ABOUT THIS TASK
In the records below, find each line with the word "limit" and copy it.
===============
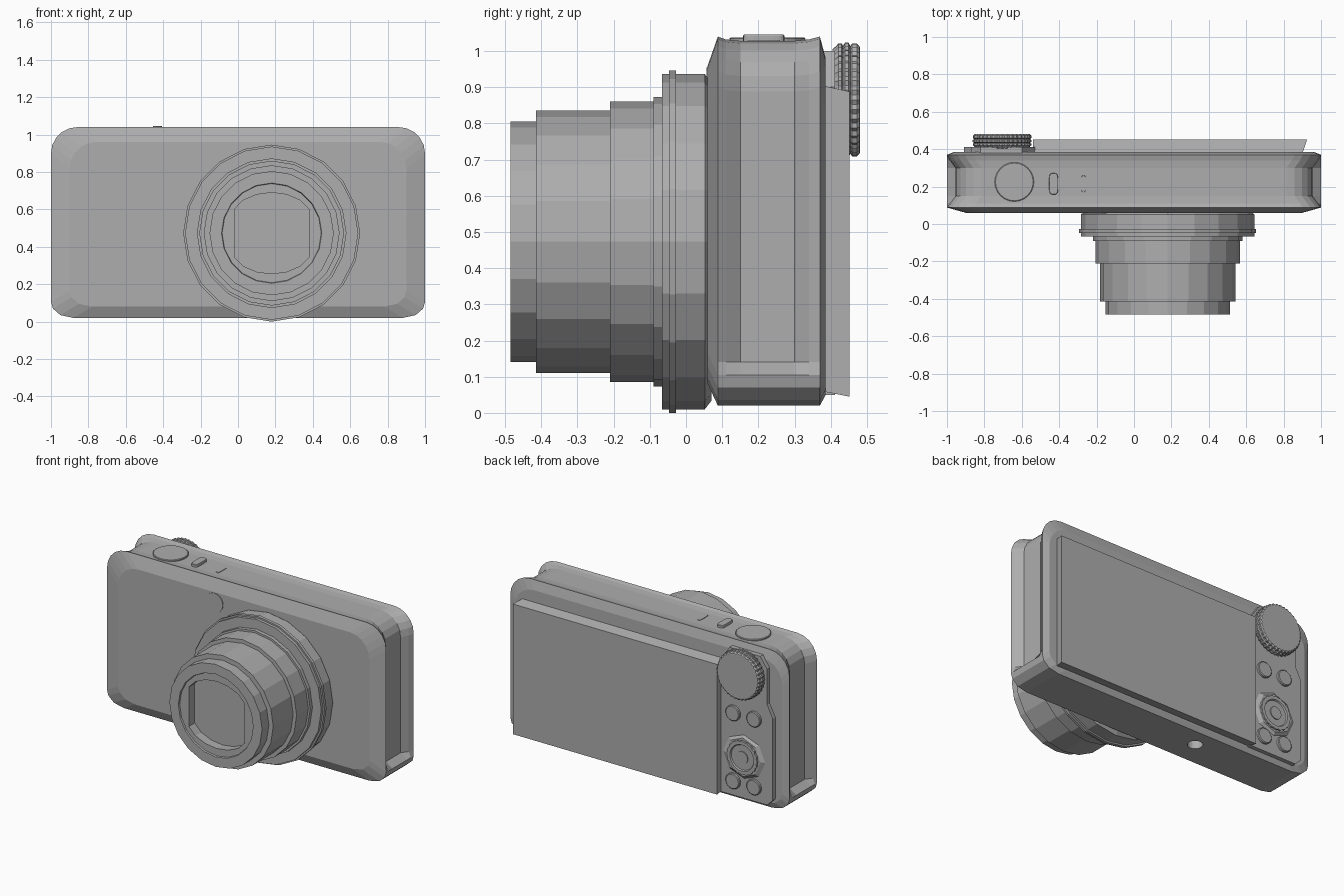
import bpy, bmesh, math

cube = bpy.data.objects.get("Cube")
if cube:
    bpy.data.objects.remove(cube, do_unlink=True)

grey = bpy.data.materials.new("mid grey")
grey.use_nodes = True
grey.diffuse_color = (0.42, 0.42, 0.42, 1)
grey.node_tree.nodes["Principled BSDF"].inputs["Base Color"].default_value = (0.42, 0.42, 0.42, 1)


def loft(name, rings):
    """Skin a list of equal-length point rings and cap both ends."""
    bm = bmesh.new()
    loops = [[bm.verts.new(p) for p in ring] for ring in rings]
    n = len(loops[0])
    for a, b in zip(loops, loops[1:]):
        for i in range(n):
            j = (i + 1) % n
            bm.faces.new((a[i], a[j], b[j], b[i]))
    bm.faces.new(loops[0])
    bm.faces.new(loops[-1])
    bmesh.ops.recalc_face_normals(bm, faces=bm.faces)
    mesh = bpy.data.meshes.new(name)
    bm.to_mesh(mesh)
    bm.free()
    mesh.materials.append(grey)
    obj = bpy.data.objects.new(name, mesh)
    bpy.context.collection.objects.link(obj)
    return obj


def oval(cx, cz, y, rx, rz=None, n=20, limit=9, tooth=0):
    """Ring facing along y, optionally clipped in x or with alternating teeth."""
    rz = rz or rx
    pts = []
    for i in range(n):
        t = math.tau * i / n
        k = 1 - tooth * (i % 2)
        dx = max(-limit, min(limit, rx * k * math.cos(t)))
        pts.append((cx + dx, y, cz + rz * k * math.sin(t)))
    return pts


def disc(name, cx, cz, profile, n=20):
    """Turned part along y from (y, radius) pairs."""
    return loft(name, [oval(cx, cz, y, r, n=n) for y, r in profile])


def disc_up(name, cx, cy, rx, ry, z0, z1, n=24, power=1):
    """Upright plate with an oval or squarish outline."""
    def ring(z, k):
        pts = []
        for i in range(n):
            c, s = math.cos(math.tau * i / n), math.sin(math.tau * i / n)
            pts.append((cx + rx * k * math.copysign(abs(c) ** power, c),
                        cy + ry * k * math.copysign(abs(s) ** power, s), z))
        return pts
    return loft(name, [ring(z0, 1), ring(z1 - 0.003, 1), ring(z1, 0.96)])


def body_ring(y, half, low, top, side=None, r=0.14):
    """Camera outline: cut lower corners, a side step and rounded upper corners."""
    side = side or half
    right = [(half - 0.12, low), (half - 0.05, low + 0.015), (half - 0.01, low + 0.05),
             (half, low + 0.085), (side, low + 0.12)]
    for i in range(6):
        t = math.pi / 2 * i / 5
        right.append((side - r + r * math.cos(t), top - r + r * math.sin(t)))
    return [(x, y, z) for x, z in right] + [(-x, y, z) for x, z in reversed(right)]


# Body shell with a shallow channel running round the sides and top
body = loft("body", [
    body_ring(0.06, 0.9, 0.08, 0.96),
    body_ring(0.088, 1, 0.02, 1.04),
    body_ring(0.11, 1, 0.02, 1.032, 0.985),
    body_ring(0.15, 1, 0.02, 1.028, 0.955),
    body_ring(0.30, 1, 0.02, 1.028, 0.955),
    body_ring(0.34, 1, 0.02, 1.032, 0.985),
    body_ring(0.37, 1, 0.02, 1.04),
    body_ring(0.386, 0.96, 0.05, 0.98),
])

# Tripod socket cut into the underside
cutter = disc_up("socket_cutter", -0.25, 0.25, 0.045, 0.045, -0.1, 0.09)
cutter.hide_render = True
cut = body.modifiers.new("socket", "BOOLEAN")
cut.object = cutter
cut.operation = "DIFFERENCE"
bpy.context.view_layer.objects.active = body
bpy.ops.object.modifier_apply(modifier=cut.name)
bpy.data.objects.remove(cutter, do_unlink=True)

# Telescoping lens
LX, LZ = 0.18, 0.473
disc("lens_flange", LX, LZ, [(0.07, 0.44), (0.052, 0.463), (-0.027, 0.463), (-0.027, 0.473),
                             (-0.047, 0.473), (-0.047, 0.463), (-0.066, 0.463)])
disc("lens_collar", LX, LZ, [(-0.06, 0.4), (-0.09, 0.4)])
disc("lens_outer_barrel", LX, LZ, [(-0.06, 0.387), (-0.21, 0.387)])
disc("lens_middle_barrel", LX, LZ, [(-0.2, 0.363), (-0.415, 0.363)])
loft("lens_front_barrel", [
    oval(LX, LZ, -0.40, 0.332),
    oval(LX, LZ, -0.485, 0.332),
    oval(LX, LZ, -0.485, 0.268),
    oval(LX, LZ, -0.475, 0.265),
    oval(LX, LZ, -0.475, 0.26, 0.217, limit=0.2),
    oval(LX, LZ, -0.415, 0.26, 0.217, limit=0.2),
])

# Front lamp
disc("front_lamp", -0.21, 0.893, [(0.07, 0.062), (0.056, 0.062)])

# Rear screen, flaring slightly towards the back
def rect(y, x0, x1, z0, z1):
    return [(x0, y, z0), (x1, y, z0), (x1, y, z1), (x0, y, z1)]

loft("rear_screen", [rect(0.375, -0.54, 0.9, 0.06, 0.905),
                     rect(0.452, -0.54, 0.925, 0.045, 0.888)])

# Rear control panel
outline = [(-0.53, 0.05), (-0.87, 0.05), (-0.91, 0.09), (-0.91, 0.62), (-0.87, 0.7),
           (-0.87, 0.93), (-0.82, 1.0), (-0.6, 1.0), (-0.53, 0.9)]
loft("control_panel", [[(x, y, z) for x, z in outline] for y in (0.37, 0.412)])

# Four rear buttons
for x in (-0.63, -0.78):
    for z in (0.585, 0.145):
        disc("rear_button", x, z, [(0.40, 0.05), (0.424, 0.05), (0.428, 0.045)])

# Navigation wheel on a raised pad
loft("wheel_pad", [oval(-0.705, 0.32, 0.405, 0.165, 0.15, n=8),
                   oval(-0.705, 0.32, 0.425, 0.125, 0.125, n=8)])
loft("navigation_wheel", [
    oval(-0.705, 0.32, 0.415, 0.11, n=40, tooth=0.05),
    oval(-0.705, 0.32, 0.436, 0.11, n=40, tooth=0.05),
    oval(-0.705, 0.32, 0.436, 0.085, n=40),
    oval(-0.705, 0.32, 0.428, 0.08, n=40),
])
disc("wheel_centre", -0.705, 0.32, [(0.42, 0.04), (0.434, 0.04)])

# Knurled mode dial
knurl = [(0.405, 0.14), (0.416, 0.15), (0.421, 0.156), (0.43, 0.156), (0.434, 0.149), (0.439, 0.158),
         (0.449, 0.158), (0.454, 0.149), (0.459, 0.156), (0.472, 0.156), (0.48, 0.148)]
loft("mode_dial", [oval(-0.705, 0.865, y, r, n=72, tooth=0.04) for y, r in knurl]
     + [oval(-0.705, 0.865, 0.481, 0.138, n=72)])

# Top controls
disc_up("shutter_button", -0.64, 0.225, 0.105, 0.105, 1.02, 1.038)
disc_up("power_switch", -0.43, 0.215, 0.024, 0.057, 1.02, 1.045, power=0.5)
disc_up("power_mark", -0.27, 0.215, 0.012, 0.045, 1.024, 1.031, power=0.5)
===============
TASK ANSWER
def oval(cx, cz, y, rx, rz=None, n=20, limit=9, tooth=0):
        dx = max(-limit, min(limit, rx * k * math.cos(t)))
    oval(LX, LZ, -0.475, 0.26, 0.217, limit=0.2),
    oval(LX, LZ, -0.415, 0.26, 0.217, limit=0.2),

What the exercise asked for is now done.